Scott C. Anderson
COVID-19 is making some people drink more, but our gut microbiota may be able to moderate it. Here are some tips for a healthier and happier gut.
The baby-boom generation has lower cognitive scores than their parents. What’s the cause? Can it be fixed?
Microbes form long-lived cultures in your gut that can make you indefinitely healthy or sick. But you can tip the odds in your favor.
Research suggests that both horror and humor can make us more resilient to the coronavirus.
Scientists created a polymer cage full of bacteria that can process metabolic wastes, alleviating kidney disease and its attendant depression.
Three exciting new studies shed light on how Parkinson’s starts and how inducing the growth of new nerve cells may improve symptoms.
Why does COVID-19 kill some and spare others? The key may lie in your gut.
Doctors and nurses are on the front lines of the COVID-19 pandemic. With a little TLC, we can help them cope.
Pay attention to your body and stay proactive to beat the coronavirus stress. Here's what the experts recommend.
There are major differences between male and female gut microbes that contribute to—and detract from—mental health.
People may shun you when you are depressed or anxious. They shouldn't. It's time to bring depression out of the shadows.
Holiday treats are irresistible but lousy for your microbiota. Here are some tips to have fun while keeping your gut microbes hale and hearty.
Psychological stress affects your immune system. Fortunately, there are tricks to boost your resilience and make you feel better.
A new study with mice shows that gut microbes play a role in extinguishing learned fear responses. Can it help people with anxiety or PTSD?
Stress can lead to disease and even death if you don't build up some resilience. Here is the science behind stress and some tips to cope.
The road to happiness winds through your gut. Here are five tips to improve your mood with good food.
Amyotrophic Lateral Sclerosis (ALS) is a fatal disease with no cure. New research shows that gut microbes play an important role and may help slow disease progression.
Researchers find an unorthodox method to transmit depression from one animal to another. What does it mean for psychiatry?
Gut microbes affect our physical and mental health and may even make us more social.

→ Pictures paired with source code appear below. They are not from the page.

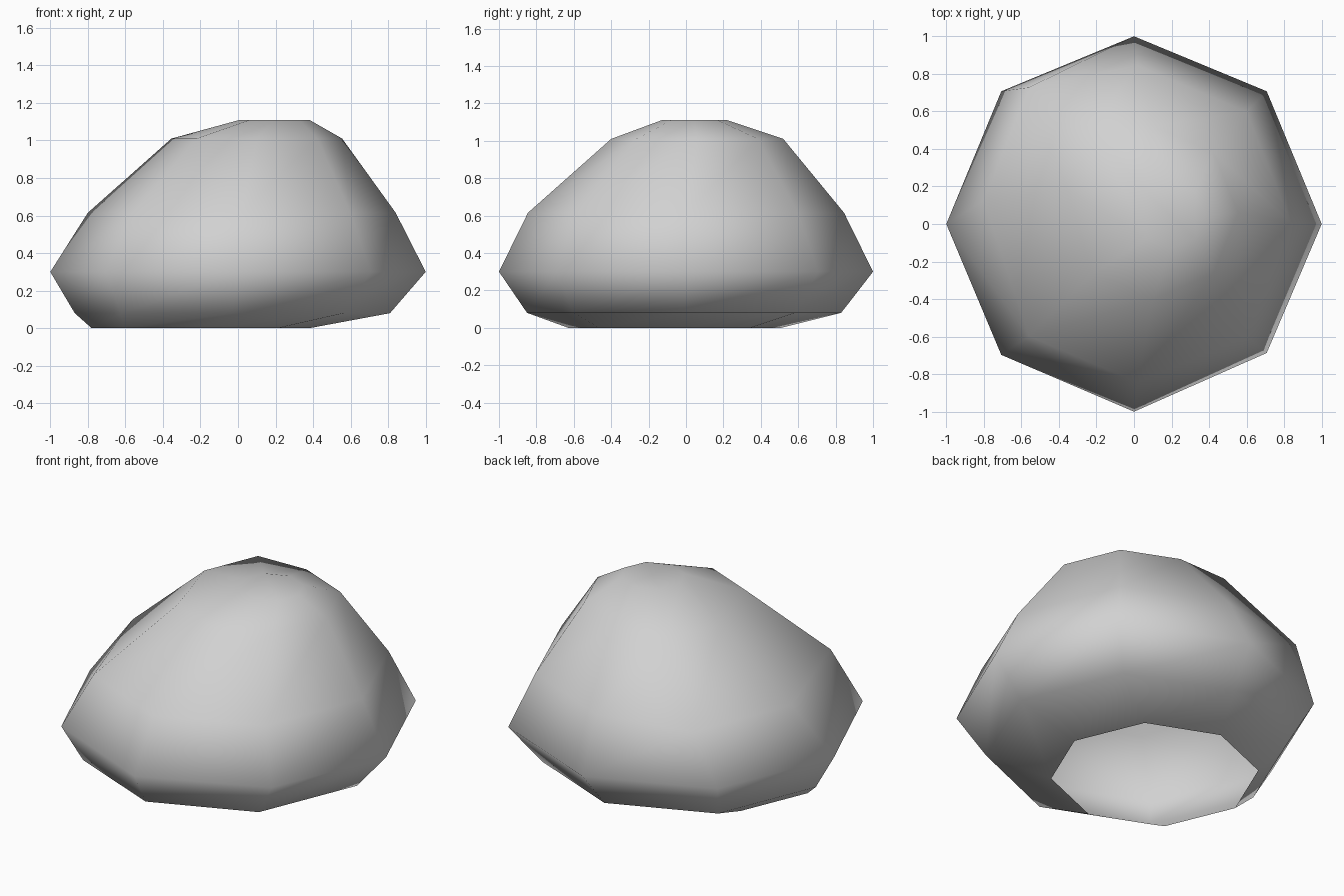
import bpy
import bmesh
from math import cos, sin, tau

cube = bpy.data.objects.get("Cube")
if cube:
    bpy.data.objects.remove(cube, do_unlink=True)

SIDES = 8

# Plain stone colour
stone = bpy.data.materials.new("stone_grey")
stone.use_nodes = True
grey = (0.64, 0.64, 0.64, 1)
stone.diffuse_color = grey
stone.node_tree.nodes["Principled BSDF"].inputs["Base Color"].default_value = grey

# Boulder rings from the ground up: centre x, centre y, radius x, radius y, height,
# then the corners pushed along y (corner number: distance)
RINGS = [
    (-0.20, -0.06, 0.58, 0.57, 0.0, {}),
    (-0.03, -0.01, 0.84, 0.84, 0.08, {}),
    (0.0, 0.0, 1.0, 1.0, 0.30, {5: 0.01, 7: 0.02}),
    (0.02, 0.0, 0.82, 0.845, 0.615, {3: 0.13, 4: 0.125}),
    (0.10, 0.06, 0.455, 0.46, 1.01, {3: 0.125, 4: 0.125}),
    (0.195, 0.045, 0.185, 0.175, 1.11, {}),
]


def add_ring(bm, cx, cy, rx, ry, z, push):
    ring = []
    for i in range(SIDES):
        a = tau * i / SIDES
        y = cy + ry * sin(a) + push.get(i, 0)
        ring.append(bm.verts.new((cx + rx * cos(a), y, z)))
    return ring


bm = bmesh.new()
loops = [add_ring(bm, *ring) for ring in RINGS]

# Faceted sides, left open underneath
for low, high in zip(loops, loops[1:]):
    for i in range(SIDES):
        j = (i + 1) % SIDES
        bm.faces.new((low[i], low[j], high[j], high[i]))

# Flat top
bm.faces.new(loops[-1])

for face in bm.faces:
    face.smooth = True

mesh = bpy.data.meshes.new("boulder")
bm.to_mesh(mesh)
bm.free()
mesh.materials.append(stone)
boulder = bpy.data.objects.new("boulder", mesh)
bpy.context.collection.objects.link(boulder)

Your gut microbes can affect your mood and your sleep patterns. Here are seven ways to help you sleep better at night.
The narcissist's need for control can stress you out, mess with your gut, and set up a vicious cycle of sickness. Here's how to deal with it.
Your gut microbes can control your food cravings, and that may not be in your favor. Learn how to gain the upper hand.
Your microbiota has a surprising impact on your attractiveness and may even determine who you will fall for, and who will fall for you. Learn how to harness that power.
Early microbial disruptions can alter brain development, setting the stage for later mental illnesses. What happens in the first thousand days could change your mood for life.
Two studies show that important functions of your microbiota have less to do with specific microbes than the genes they possess. Time to toss your probiotics?
Yes, antibiotics are miracle drugs, but they have some quirks. Among them are unexpected interactions with the brain. Here are five surprising connections.
Microbial genes are inherited, and they help guide the formation of your immune system and the development of your brain.
Do horses get depressed? What we found working with race horses brought us into the world of psychobiotics. Our minds are still reeling.
Scott C. Anderson is a science journalist and coauthor with John Cryan and Ted Dinan of "The Psychobiotic Revolution" from National Geographic.